Video Arctic Draws International Competition for Oil

A new geopolitical “Great Game” is underway in earth’s northernmost region, the Arctic, where Russia has claimed a large area for resource development and President Barack Obama recently approved Shell Oil Company’s test-drilling project in an area under U.S. control. Greg Flakus reports.
Video

Video Philippine Maritime Police: Chinese Fishermen a Threat to Country’s Security

China and the Philippines both claim maritime rights in the South China Sea.  That includes the right to fish in those waters. Jason Strother reports on how the Philippines is catching Chinese nationals it says are illegal poachers. He has the story from Palawan province.
Video

Video Technique May Eliminate Drill-and-Fill Dental Care

Many people dread visiting dentists because they're afraid of drills. Now, however, a technology developed by a British firm promises to eliminate the need for mechanical cleaning of dental cavities by speeding a natural process of tooth repair. VOA’s George Putic reports.
Video

Video China's Spratly Island Building Said to Light Up the Night 'Like A City'

Southeast Asian countries claim China has illegally seized territory in the Spratly islands. It is especially a concern for a Philippine mayor who says Beijing is occupying parts of his municipality. Jason Strother reports from the capital of Palawan province, Puerto Princesa.
Video

Video Ages-old Ice Reveals Secrets of Climate Change

Ice caps don't just exist at the world's poles. There are also tropical ice caps, and the largest sits atop the Peruvian Andes - but it is melting, quickly, and may be gone within the next 20 years. George Putic reports scientists are now rushing to take samples to get at the valuable information about climate change locked in the ice.
Video

Video French Experiment in Integrating Roma Under Threat

Plans to destroy France’s oldest slum have sparked an outcry on the part of its Roma residents. As Lisa Bryant reports from the Paris suburb of La Courneuve, rights groups argue the community is a fledgling experiment on integrating Roma who are often outcasts in many parts of Europe.
Video

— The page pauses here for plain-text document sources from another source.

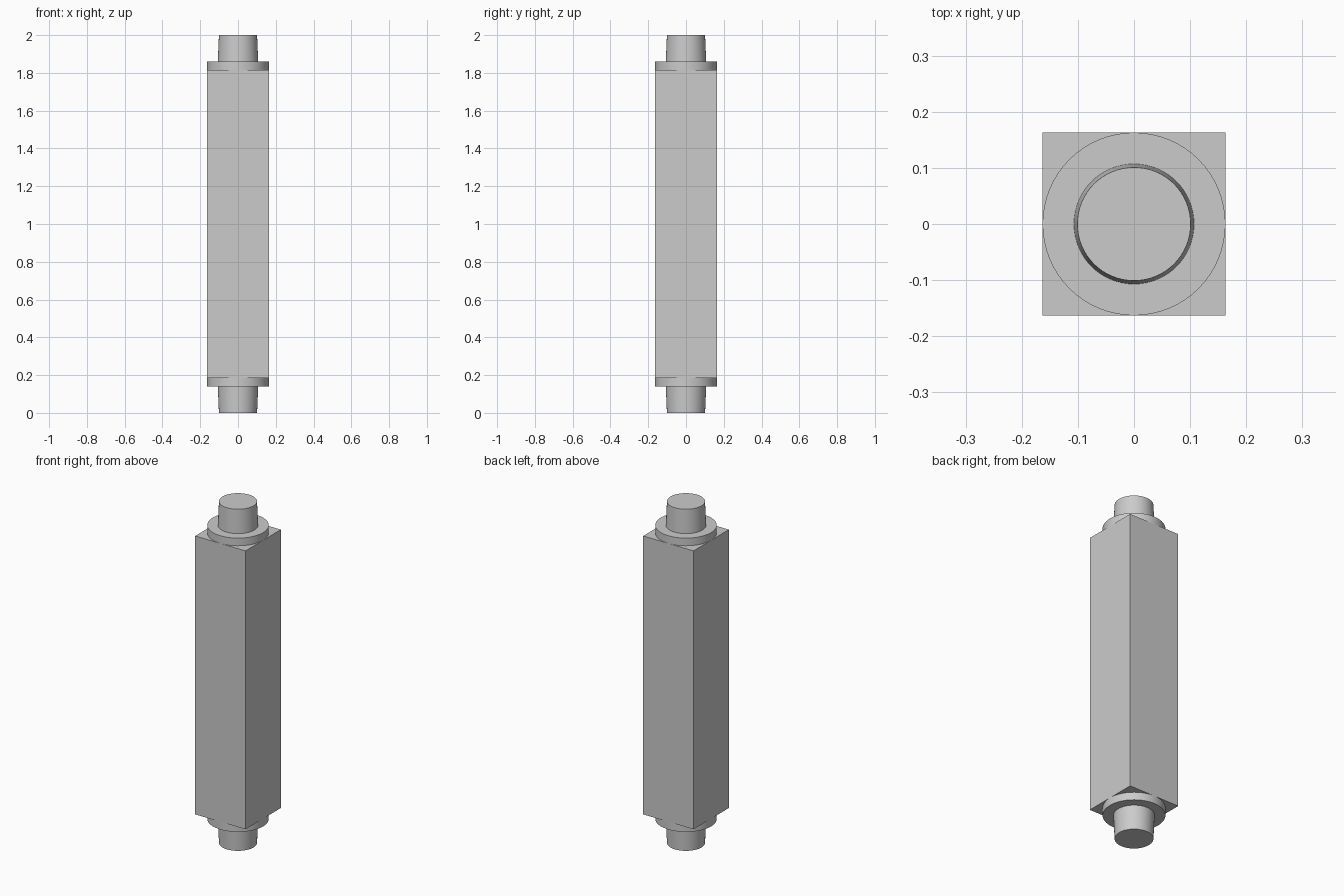
import bpy
import bmesh
from mathutils import Matrix

cube = bpy.data.objects.get("Cube")
if cube:
    bpy.data.objects.remove(cube, do_unlink=True)

HALF = 0.163           # half width of the square body
BODY_TOP = 1.815
COLLAR_TOP = 1.86
TOP = 2.0
MIDDLE = 1.0

grey = bpy.data.materials.new("plain grey")
grey.use_nodes = True
colour = (0.6, 0.6, 0.6, 1)
grey.diffuse_color = colour
grey.node_tree.nodes["Principled BSDF"].inputs["Base Color"].default_value = colour


def finish(name, bm, smooth=False):
    mesh = bpy.data.meshes.new(name)
    bmesh.ops.recalc_face_normals(bm, faces=bm.faces)
    bm.to_mesh(mesh)
    bm.free()
    mesh.materials.append(grey)
    obj = bpy.data.objects.new(name, mesh)
    bpy.context.collection.objects.link(obj)
    if smooth:
        bpy.ops.object.select_all(action="DESELECT")
        obj.select_set(True)
        bpy.context.view_layer.objects.active = obj
        bpy.ops.object.shade_smooth_by_angle()
    return obj


def round_part(name, inner_z, outer_z, inner_r, outer_r, side):
    """Round section measured at the upper end; side -1 mirrors it to the lower end."""
    bm = bmesh.new()
    bmesh.ops.create_cone(bm, cap_ends=True, segments=64, radius1=inner_r,
                          radius2=outer_r, depth=outer_z - inner_z)
    bmesh.ops.translate(bm, verts=bm.verts,
                        vec=(0, 0, (inner_z + outer_z) / 2 - MIDDLE))
    if side < 0:
        bmesh.ops.scale(bm, verts=bm.verts, vec=(1, 1, -1))
    bmesh.ops.translate(bm, verts=bm.verts, vec=(0, 0, MIDDLE))
    finish(name, bm, smooth=True)


# Square body
bm = bmesh.new()
size = Matrix.Diagonal((2 * HALF, 2 * HALF, 2 * (BODY_TOP - MIDDLE), 1))
bmesh.ops.create_cube(bm, size=1, matrix=Matrix.Translation((0, 0, MIDDLE)) @ size)
finish("square_body", bm)

# Round collar and tapered peg at each end
for label, side in (("upper", 1), ("lower", -1)):
    round_part(label + "_collar", BODY_TOP, COLLAR_TOP, HALF, HALF, side)
    round_part(label + "_peg", COLLAR_TOP, TOP, 0.107, 0.101, side)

Video Kenyans Turn to Agriculture for Business

Each year Kenyan universities continue to churn out graduates for the job market despite the already existing high rate of unemployment among youth in the country. Some of these young men and women have realized that agriculture can be as rewarding as any other business or job, and they are resorting to agribusiness in large numbers as a way of tackling unemployment. Rael Ombuor reports for VOA.
Video

Video First Women Graduate Elite Army Ranger School

Two women are making history for the U.S. Army by proving they are among the toughest of the tough. VOA's Carla Babb reports from Fort Benning, Georgia as 94 men and those two women rise as graduates of the difficult Ranger school.

VOA Blogs